=== Begin Enclosure ===

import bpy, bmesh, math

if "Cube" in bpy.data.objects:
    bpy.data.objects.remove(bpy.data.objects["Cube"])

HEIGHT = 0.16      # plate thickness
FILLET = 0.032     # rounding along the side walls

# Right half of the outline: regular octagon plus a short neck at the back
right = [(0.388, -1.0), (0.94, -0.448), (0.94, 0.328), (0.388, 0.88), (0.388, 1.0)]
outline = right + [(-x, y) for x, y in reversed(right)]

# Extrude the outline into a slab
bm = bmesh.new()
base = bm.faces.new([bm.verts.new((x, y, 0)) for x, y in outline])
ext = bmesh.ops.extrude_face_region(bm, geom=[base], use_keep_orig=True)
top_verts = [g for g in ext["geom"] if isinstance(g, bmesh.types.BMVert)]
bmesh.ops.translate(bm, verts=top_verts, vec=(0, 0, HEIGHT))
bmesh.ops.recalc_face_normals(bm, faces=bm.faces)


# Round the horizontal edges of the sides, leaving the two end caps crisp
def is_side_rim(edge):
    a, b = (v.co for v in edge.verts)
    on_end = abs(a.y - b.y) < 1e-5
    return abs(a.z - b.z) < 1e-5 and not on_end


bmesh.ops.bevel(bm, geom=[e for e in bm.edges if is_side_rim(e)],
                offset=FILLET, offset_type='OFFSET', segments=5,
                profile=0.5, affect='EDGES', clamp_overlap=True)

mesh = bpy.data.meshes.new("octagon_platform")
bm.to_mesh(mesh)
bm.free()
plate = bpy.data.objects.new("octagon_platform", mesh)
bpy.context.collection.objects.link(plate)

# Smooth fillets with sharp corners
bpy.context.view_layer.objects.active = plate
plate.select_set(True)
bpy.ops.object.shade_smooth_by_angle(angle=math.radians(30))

=== End Enclosure ===
=== Begin Enclosure ===

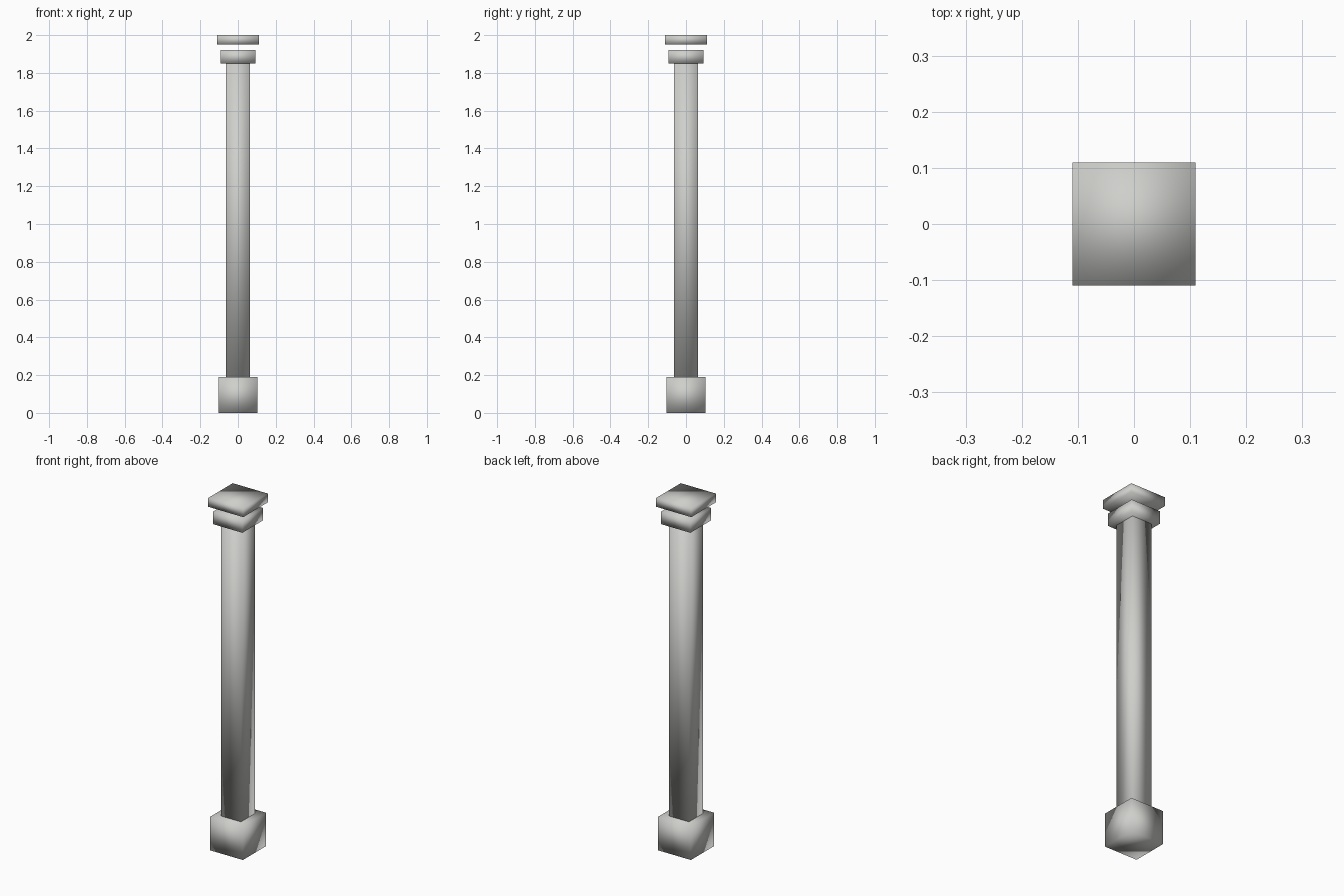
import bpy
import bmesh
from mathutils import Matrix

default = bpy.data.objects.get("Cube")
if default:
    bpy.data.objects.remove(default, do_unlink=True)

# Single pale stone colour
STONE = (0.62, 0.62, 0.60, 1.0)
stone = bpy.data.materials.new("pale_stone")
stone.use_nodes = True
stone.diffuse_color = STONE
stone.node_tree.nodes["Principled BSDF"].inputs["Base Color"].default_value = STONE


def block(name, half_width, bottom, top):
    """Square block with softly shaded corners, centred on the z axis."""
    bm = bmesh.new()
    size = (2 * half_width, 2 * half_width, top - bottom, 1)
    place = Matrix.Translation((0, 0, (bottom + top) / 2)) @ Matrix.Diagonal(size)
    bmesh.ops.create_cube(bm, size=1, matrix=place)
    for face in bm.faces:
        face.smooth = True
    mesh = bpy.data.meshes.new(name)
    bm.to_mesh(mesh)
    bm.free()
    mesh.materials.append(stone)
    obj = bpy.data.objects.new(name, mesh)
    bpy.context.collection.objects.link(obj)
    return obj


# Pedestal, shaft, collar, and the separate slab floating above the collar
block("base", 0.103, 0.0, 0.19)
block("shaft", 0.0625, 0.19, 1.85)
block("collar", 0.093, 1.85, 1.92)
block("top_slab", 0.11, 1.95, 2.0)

=== End Enclosure ===
=== Begin Enclosure ===

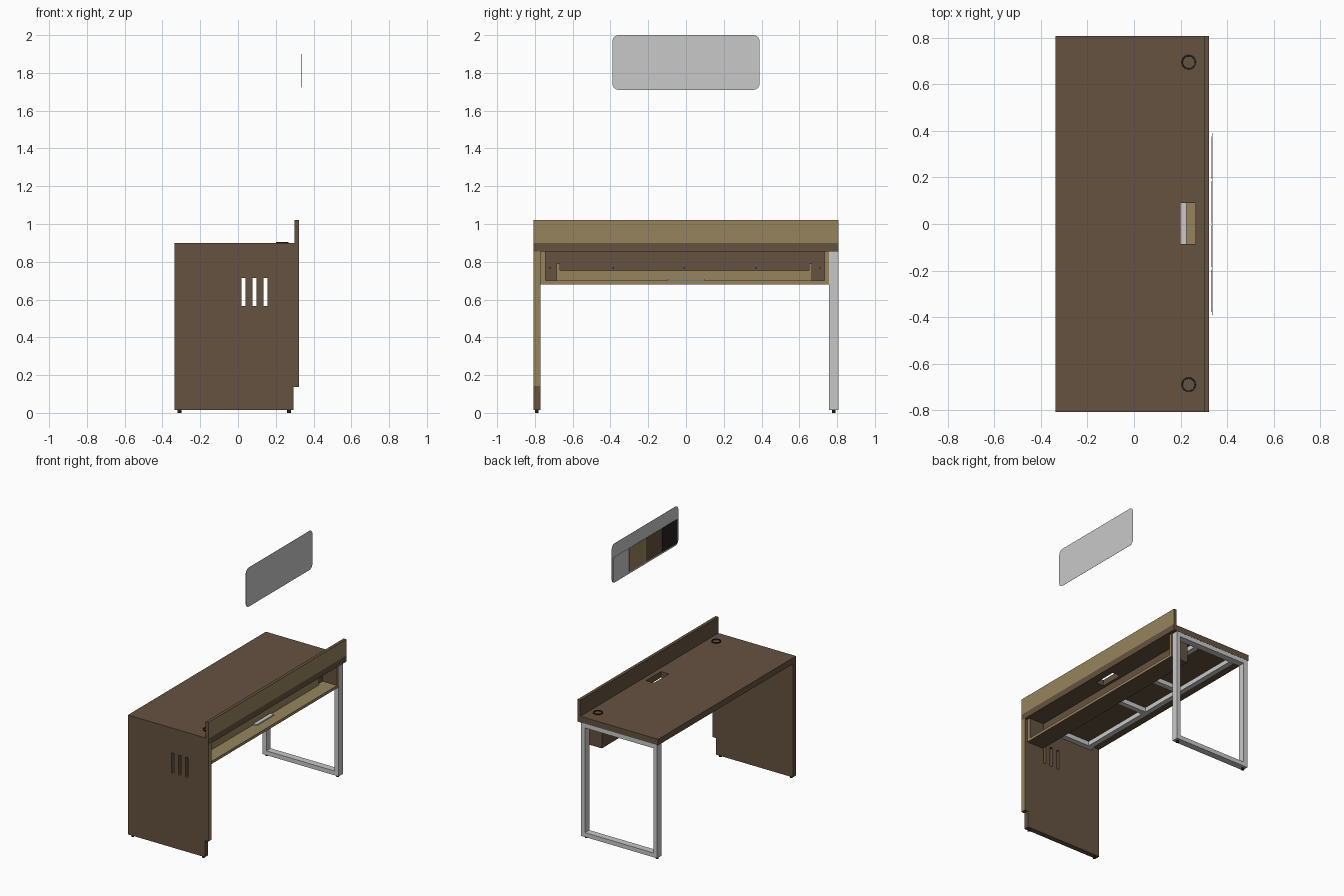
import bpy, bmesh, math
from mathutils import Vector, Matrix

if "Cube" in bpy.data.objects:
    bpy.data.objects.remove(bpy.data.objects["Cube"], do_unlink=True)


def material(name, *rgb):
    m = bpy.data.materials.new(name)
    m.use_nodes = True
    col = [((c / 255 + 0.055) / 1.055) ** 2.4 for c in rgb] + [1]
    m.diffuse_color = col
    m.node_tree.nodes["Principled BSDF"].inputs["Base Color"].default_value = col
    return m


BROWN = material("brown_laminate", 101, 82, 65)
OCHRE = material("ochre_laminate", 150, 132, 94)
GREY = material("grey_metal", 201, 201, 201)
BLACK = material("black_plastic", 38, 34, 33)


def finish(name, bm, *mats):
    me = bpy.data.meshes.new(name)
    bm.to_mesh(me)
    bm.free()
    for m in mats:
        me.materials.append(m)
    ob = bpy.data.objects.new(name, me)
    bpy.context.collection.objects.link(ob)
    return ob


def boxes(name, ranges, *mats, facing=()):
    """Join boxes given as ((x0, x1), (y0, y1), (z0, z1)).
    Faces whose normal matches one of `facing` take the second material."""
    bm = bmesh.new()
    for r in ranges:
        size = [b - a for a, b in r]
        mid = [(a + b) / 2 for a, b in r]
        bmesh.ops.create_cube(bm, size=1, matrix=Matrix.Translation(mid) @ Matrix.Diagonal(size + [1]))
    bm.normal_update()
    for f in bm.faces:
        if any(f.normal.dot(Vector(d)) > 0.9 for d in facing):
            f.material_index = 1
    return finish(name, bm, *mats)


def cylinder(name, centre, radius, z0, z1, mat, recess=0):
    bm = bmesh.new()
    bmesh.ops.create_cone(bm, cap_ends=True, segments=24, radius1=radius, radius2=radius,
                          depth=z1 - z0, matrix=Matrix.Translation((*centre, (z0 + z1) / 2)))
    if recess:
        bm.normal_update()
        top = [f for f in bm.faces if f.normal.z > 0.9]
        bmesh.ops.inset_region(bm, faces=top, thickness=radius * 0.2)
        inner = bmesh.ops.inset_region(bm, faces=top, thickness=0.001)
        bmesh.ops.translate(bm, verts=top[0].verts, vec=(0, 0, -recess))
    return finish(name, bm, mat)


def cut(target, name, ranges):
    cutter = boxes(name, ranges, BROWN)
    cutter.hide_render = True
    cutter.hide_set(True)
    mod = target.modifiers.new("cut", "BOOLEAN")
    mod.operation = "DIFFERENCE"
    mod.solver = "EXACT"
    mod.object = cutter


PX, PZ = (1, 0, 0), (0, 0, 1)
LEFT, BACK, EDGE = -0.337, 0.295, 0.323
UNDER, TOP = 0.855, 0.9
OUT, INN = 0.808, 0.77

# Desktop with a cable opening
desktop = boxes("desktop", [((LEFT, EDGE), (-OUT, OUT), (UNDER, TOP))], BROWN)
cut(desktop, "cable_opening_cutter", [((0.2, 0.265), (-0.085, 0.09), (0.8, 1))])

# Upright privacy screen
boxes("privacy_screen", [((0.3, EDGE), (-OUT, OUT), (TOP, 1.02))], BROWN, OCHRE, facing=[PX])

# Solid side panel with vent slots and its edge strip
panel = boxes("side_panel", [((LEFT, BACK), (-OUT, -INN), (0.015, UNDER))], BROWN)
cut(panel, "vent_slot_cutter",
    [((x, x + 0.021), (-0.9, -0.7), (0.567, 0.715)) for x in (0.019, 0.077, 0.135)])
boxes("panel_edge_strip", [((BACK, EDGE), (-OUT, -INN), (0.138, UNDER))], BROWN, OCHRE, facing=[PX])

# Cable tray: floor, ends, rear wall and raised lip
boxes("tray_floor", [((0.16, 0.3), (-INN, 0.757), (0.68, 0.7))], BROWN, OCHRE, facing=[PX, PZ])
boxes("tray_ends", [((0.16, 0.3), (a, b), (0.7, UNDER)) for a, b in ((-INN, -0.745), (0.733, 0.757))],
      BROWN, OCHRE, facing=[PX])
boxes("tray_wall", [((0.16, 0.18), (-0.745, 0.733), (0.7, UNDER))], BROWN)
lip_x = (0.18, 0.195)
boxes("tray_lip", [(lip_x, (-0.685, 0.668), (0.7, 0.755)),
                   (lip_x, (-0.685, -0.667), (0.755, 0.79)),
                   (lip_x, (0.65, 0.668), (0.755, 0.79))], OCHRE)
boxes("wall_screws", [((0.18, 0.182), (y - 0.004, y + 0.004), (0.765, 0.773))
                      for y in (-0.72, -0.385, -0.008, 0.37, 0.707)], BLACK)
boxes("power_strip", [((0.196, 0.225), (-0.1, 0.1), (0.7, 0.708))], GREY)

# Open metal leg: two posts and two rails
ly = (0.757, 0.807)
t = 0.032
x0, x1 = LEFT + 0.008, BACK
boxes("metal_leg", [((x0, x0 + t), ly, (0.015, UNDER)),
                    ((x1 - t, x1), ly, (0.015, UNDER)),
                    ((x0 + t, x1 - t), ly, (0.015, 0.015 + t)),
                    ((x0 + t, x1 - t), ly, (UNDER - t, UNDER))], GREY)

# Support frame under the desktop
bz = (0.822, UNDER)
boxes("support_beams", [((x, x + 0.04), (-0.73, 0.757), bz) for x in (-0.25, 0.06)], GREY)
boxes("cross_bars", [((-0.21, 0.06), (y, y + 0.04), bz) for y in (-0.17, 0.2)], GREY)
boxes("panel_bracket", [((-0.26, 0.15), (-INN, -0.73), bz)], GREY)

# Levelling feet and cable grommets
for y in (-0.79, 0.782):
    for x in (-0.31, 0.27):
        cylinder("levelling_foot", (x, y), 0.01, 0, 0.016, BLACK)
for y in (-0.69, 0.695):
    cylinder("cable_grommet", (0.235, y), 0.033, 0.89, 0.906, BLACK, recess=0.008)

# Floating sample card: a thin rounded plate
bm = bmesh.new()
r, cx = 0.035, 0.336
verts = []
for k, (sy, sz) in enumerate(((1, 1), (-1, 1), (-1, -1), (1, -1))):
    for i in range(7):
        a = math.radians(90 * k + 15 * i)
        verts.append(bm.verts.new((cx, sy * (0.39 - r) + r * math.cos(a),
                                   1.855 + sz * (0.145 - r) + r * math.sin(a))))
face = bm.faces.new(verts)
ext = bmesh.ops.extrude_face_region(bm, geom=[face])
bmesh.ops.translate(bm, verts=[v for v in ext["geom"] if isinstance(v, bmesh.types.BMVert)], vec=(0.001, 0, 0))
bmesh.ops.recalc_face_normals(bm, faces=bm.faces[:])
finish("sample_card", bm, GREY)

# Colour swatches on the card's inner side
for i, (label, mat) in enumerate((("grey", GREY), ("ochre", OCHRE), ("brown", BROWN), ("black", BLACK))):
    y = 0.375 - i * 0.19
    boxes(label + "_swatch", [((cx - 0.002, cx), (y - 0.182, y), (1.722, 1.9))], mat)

=== End Enclosure ===

• **What to do**: If a line in the entries above contains "BROWN", report it.

• **Written solution**:
BROWN = material("brown_laminate", 101, 82, 65)
    cutter = boxes(name, ranges, BROWN)
desktop = boxes("desktop", [((LEFT, EDGE), (-OUT, OUT), (UNDER, TOP))], BROWN)
boxes("privacy_screen", [((0.3, EDGE), (-OUT, OUT), (TOP, 1.02))], BROWN, OCHRE, facing=[PX])
panel = boxes("side_panel", [((LEFT, BACK), (-OUT, -INN), (0.015, UNDER))], BROWN)
boxes("panel_edge_strip", [((BACK, EDGE), (-OUT, -INN), (0.138, UNDER))], BROWN, OCHRE, facing=[PX])
boxes("tray_floor", [((0.16, 0.3), (-INN, 0.757), (0.68, 0.7))], BROWN, OCHRE, facing=[PX, PZ])
      BROWN, OCHRE, facing=[PX])
boxes("tray_wall", [((0.16, 0.18), (-0.745, 0.733), (0.7, UNDER))], BROWN)
for i, (label, mat) in enumerate((("grey", GREY), ("ochre", OCHRE), ("brown", BROWN), ("black", BLACK))):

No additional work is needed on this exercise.